>>>>>
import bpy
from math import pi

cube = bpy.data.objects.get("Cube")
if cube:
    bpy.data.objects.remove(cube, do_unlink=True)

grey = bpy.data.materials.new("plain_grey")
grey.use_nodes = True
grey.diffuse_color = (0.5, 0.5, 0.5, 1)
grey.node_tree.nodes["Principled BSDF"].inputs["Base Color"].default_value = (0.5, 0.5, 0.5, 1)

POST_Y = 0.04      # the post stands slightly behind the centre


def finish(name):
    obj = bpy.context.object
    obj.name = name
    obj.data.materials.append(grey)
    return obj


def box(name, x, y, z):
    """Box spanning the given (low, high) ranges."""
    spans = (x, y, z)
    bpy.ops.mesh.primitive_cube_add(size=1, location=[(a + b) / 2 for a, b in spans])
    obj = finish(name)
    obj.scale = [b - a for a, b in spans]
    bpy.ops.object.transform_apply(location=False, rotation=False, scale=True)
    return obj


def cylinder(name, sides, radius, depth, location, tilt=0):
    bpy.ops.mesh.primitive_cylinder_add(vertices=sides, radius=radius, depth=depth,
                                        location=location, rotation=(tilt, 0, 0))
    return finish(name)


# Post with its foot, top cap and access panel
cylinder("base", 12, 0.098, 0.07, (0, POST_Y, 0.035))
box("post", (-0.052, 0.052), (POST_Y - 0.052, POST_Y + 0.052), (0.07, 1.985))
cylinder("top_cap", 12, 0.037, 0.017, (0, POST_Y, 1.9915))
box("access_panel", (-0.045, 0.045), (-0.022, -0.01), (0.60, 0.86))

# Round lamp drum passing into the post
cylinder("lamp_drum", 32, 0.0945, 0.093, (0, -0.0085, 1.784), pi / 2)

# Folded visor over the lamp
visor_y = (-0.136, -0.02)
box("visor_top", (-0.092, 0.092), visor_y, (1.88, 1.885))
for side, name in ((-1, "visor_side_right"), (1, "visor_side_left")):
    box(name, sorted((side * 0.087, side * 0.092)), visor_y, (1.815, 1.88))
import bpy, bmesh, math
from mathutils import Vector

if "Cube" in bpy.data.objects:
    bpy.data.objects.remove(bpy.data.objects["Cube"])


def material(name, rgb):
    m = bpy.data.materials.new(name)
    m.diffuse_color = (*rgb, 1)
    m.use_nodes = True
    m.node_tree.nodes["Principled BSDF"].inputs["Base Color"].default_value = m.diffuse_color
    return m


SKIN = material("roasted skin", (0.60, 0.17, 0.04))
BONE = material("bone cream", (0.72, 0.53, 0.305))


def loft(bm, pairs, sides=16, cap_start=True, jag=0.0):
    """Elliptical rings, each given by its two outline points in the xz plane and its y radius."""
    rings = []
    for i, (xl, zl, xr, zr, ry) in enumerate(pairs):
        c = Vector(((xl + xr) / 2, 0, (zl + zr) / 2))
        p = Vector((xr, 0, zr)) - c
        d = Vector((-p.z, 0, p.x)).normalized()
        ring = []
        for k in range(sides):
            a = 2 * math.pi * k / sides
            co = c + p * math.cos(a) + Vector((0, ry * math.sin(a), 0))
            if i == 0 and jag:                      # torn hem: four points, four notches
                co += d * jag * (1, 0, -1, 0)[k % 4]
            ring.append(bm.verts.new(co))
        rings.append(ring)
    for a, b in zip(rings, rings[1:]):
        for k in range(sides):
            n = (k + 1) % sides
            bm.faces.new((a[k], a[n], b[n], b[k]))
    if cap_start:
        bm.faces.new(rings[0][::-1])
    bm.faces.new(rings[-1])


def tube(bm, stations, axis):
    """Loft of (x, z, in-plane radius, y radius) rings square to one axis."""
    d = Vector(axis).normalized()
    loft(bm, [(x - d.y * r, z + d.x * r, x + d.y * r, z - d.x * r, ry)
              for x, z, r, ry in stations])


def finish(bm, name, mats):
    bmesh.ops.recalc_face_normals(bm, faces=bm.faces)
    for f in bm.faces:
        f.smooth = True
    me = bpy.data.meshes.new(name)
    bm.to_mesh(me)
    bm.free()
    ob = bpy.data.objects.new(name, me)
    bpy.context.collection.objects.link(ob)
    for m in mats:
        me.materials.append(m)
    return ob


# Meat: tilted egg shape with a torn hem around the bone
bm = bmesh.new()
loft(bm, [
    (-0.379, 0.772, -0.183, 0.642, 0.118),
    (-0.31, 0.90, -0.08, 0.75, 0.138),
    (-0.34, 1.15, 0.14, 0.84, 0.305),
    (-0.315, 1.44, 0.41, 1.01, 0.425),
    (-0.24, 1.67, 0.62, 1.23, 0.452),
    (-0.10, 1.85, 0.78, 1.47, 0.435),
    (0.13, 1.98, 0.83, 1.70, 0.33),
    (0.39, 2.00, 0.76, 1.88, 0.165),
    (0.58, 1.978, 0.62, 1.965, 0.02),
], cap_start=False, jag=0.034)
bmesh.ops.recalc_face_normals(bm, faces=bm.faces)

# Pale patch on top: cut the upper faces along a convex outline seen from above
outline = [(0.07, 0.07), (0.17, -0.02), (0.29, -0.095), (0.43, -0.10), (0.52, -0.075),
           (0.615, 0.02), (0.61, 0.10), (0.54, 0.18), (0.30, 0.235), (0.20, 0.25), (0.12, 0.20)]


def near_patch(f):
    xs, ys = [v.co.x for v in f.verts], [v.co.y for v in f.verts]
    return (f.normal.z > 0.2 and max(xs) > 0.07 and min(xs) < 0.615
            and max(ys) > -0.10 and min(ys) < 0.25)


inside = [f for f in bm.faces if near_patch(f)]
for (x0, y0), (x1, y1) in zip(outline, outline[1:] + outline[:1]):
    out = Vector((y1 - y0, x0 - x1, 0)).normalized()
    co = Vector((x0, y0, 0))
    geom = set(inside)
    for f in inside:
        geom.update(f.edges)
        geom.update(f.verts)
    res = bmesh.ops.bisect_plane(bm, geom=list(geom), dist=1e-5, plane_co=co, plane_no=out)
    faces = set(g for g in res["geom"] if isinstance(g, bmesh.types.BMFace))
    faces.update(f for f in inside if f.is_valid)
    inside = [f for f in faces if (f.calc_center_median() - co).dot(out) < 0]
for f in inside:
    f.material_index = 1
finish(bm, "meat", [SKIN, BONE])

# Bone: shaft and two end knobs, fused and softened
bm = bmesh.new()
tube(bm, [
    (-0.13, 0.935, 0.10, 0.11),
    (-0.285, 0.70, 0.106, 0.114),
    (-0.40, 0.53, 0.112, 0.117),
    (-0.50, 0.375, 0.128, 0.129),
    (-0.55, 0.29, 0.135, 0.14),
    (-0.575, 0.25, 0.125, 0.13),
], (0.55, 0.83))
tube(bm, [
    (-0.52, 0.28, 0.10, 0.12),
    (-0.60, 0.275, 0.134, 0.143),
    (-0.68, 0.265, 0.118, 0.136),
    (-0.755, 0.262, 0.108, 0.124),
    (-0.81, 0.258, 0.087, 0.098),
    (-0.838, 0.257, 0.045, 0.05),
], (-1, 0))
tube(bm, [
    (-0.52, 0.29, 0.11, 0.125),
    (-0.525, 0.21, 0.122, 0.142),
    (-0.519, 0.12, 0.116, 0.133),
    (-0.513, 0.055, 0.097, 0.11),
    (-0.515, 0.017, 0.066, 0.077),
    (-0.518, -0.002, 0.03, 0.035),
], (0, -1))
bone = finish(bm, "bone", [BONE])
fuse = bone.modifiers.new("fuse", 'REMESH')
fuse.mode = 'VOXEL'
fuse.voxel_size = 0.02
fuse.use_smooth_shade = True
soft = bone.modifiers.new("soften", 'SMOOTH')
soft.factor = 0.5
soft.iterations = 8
<<<<<
#### Task directions
For every line in the records above that holds "update", add one, and report the sum alone.

#### Reply to the exercise
3